The audience is the essential third element (if I consider the lady’s glove and myself the two other composites). It shapes the performance through listening and this dictates a lot of my timing and the density of the sounds. I do not record, so the piece only comes alive in the performance, with the audience. [Performing] live makes the piece, as it does not exist as a recording. Now, I have to take into account the audience with the gestures, they need to be clear, but at the same time, I am not a mime, so rather than the legibility of the gestures, it becomes the timing, the suspension. Allowing the audience to rest in the suspended gestures, or get caught in them… a bit like fishing! I have often been asked to record my pieces, but for me, for now at least, they only live in the moment that is shared with an audience, and the space where it happens. The space is also essential; it is the container.
I enjoyed the feature article the East Bay Express ran about the documentary of your work, in which you say you don’t consider yourself an interesting artist. I respect that, but—very much interested in your work—I wonder if you could talk about some artists who are currently of interest to you.
I am often attracted to artists who do work which I feel I could never do! So for instance I am intrigued by social practice work, especially as it relates to sound. There are so many interesting issues, and in that vein, Brenda Hutchinson is fascinating. The artists in the SOMArts Glamorgeddon show are super exciting (not just a plug!). Johanna Poethig works can be fun and yet relevant to contemporary issues. It is hard to have fun in the arts now. I am also still interested in my teachers, which is a good sign: Eliane Radigue, Robert Ashley, David Berhman… amazing artists!

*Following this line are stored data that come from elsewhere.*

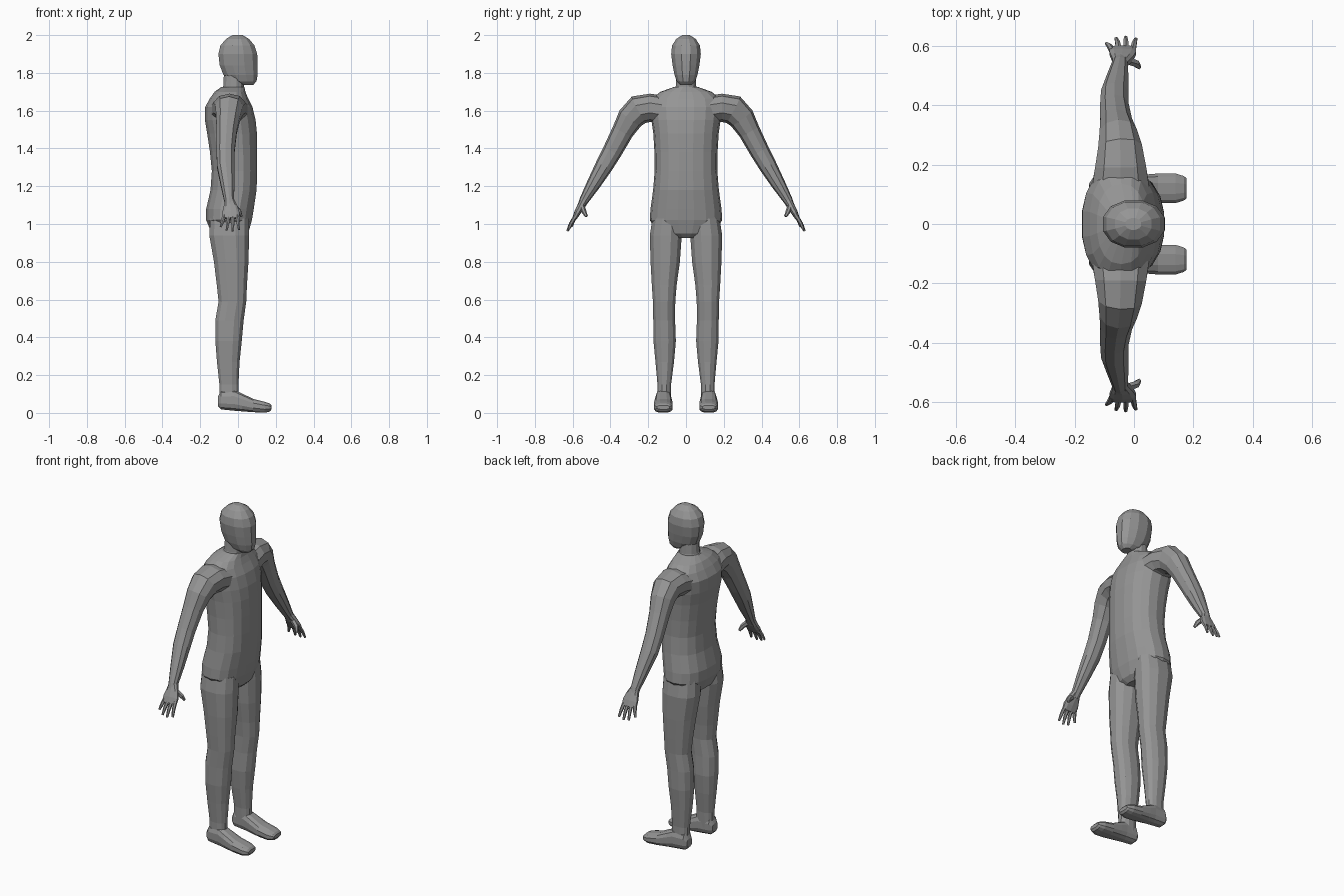
import bpy, bmesh, math
from mathutils import Vector

skin = bpy.data.materials.new("mid grey")
skin.diffuse_color = (0.3, 0.3, 0.3, 1)


def curve_pow(v, p):
    return math.copysign(abs(v) ** p, v)


def loft(name, rings, sides, power=1.0, mirror=False):
    """Skin rings of (centre, half axis u, half axis v) and cap both ends."""
    bm = bmesh.new()
    loops = []
    for c, u, v in rings:
        loop = []
        for i in range(sides):
            a = 2 * math.pi * (i + 0.5) / sides
            loop.append(bm.verts.new(Vector(c) + Vector(u) * curve_pow(math.cos(a), power)
                                     + Vector(v) * curve_pow(math.sin(a), power)))
        loops.append(loop)
    for a, b in zip(loops, loops[1:]):
        for i in range(sides):
            j = (i + 1) % sides
            bm.faces.new((a[i], a[j], b[j], b[i]))
    bm.faces.new(loops[0])
    bm.faces.new(loops[-1])
    bmesh.ops.recalc_face_normals(bm, faces=bm.faces)
    mesh = bpy.data.meshes.new(name)
    bm.to_mesh(mesh)
    bm.free()
    mesh.materials.append(skin)
    ob = bpy.data.objects.new(name, mesh)
    bpy.context.collection.objects.link(ob)
    if mirror:
        mod = ob.modifiers.new("other side", 'MIRROR')
        mod.use_axis = (False, True, False)
    return ob


def level(z, x0, x1, y0, y1):
    """Horizontal ring from its extents."""
    return (((x0 + x1) / 2, (y0 + y1) / 2, z), ((x1 - x0) / 2, 0, 0), (0, (y1 - y0) / 2, 0))


def along(points):
    """Rings square to a limb path of (x, y, z, half width in x, half thickness)."""
    rings = []
    for i, p in enumerate(points):
        a, b = points[max(i - 1, 0)], points[min(i + 1, len(points) - 1)]
        d = Vector(b[:3]) - Vector(a[:3])
        side = Vector((0, -d.z, d.y)).normalized()
        rings.append((p[:3], side.cross(d).normalized() * p[3], side * p[4]))
    return rings


# Torso: z, back, front, half width
torso = [(0.925, -0.10, 0.03, 0.06), (0.95, -0.14, 0.055, 0.14), (1.02, -0.17, 0.075, 0.192),
         (1.08, -0.17, 0.085, 0.188), (1.18, -0.147, 0.10, 0.174), (1.28, -0.14, 0.103, 0.166),
         (1.38, -0.15, 0.103, 0.167), (1.48, -0.165, 0.102, 0.173), (1.55, -0.177, 0.095, 0.183),
         (1.62, -0.175, 0.078, 0.19), (1.665, -0.15, 0.055, 0.18), (1.70, -0.125, 0.04, 0.135),
         (1.725, -0.09, 0.035, 0.065)]
loft("torso", [level(z, a, b, -w, w) for z, a, b, w in torso], 18, 0.85)

# Neck and head
neck = [(1.69, -0.10, 0.035, 0.075), (1.73, -0.08, 0.033, 0.056), (1.82, -0.075, 0.035, 0.05)]
loft("neck", [level(z, a, b, -w, w) for z, a, b, w in neck], 12)
head = [(1.735, 0.025, 0.08, 0.03), (1.755, -0.045, 0.10, 0.05), (1.79, -0.08, 0.107, 0.063),
        (1.84, -0.10, 0.107, 0.073), (1.90, -0.107, 0.105, 0.081), (1.945, -0.096, 0.09, 0.076),
        (1.98, -0.065, 0.06, 0.053), (2.0, -0.03, 0.025, 0.02)]
loft("head", [level(*h[:3], -h[3], h[3]) for h in head], 12, 0.9)

# Legs: z, back, front, inner, outer
leg = [(1.03, -0.15, 0.06, 0.02, 0.18), (0.94, -0.155, 0.062, 0.02, 0.194),
       (0.80, -0.13, 0.058, 0.03, 0.19), (0.68, -0.115, 0.05, 0.047, 0.183),
       (0.59, -0.105, 0.046, 0.055, 0.177), (0.49, -0.122, 0.032, 0.056, 0.175),
       (0.38, -0.122, 0.022, 0.052, 0.174), (0.27, -0.113, 0.01, 0.062, 0.163),
       (0.15, -0.10, 0.004, 0.078, 0.152), (0.06, -0.10, 0.005, 0.08, 0.153)]
loft("legs", [level(*r) for r in leg], 12, 0.85, True)

# Feet: x, sole, top, half width
foot = [(-0.107, 0.035, 0.085, 0.025), (-0.09, 0.017, 0.12, 0.038), (-0.02, 0.01, 0.125, 0.042),
        (0.02, 0.007, 0.105, 0.046), (0.08, 0.003, 0.075, 0.051), (0.14, 0.0, 0.06, 0.051),
        (0.168, 0.006, 0.05, 0.042), (0.177, 0.018, 0.04, 0.034)]
loft("feet", [((x, 0.12, (a + b) / 2), (0, w, 0), (0, 0, (b - a) / 2)) for x, a, b, w in foot],
     12, 0.75, True)

# Arms, from inside the shoulder to the wrist
arm = [(-0.045, 0.13, 1.605, 0.10, 0.075), (-0.045, 0.19, 1.615, 0.09, 0.075),
       (-0.047, 0.25, 1.605, 0.077, 0.079), (-0.053, 0.295, 1.56, 0.066, 0.070),
       (-0.06, 0.335, 1.49, 0.056, 0.058), (-0.066, 0.39, 1.385, 0.05, 0.052),
       (-0.065, 0.435, 1.305, 0.048, 0.047), (-0.055, 0.49, 1.21, 0.038, 0.037),
       (-0.047, 0.54, 1.125, 0.027, 0.025), (-0.045, 0.552, 1.10, 0.027, 0.021)]
loft("arms", along(arm), 10, 0.9, True)

# Hands: palm, four fingers and thumb
palm = [(-0.045, 0.54, 1.125, 0.025, 0.021), (-0.04, 0.558, 1.09, 0.038, 0.02),
        (-0.038, 0.575, 1.06, 0.047, 0.017), (-0.038, 0.59, 1.03, 0.046, 0.012)]
loft("palms", along(palm), 10, 0.8, True)
fingers = {"little": (-0.073, -0.092, 0.607, 0.985), "ring": (-0.05, -0.06, 0.624, 0.967),
           "middle": (-0.027, -0.028, 0.628, 0.962), "index": (-0.004, 0.006, 0.622, 0.97)}
for name, (x0, x1, y, z) in fingers.items():
    xm = (x0 + x1) / 2
    loft(name + "_fingers", along([(x0, 0.583, 1.045, 0.011, 0.011),
                                   (xm, 0.585 + (y - 0.585) * 0.6, 1.04 + (z - 1.04) * 0.5, 0.0095, 0.0095),
                                   (x1, y, z, 0.006, 0.006)]), 6, 1.0, True)
loft("thumbs", along([(-0.025, 0.55, 1.095, 0.016, 0.014), (0.006, 0.54, 1.065, 0.014, 0.013),
                      (0.018, 0.527, 1.04, 0.007, 0.008)]), 6, 1.0, True)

Tell me all about the digital spring spyre and your decision to retire the lady’s glove.
I got to wonder what I would be without the lady’s glove. It was so tightly meshed with my imagination, I could not consider performance any other way, so I decided to erase the slate and see what would happen. I had done this once before: I used to do lots of voice pieces, and I felt I was getting too confident or too dependent on the voice, so I stopped. I then tried to let my attractions guide me. Magnetic signals, coils, discussions with people I would meet, current restrictions on traveling, I let myself wonder around and this came out. It is supposed to be always morphing, and not settle onto any final shape, but I had to solidify it for a piece Eliane Radigue composed for me, and she would not have wanted something that changed configuration every time. It is still very much in progress.
I see you’re creating an installation specifically for Glamorgeddon, entitled Beauty Session-I. Can you give us a teaser of any kind?
I love wires, I collect them. I realize now that I mostly enjoy them for the silence that emanates from them when they are not connected, the potential yet unrealized connections. So for Glamorgeddon I decided to go ahead and build a huge nest of wire, somehow like a beauty salon hair dryer helmet that one can put their head into. And because it is the Glamorgeddon you can then hear messages and music that make you feel beautiful, make you feel super good. I should do a commercial version; everyone would have one in his or her homes. It is a very Californian piece, I now realize: wires and beauty!
About the Interviewer:
Evan Karp is Events Fellow for SOMArts Cultural Center and the founding director of Quiet Lightning and Litseen.com. He writes literary columns for The San Francisco Chronicle, SF Weekly, SF/Arts, and The Rumpus, and develops programming at The Emerald Tablet.
Image 1 by Dajuin Yao, Image 2 from Glamorgeddon Safety First 2015 Calendar by Johanna Poethig, Image 3 with the digital spring spyre by Sabrina Chin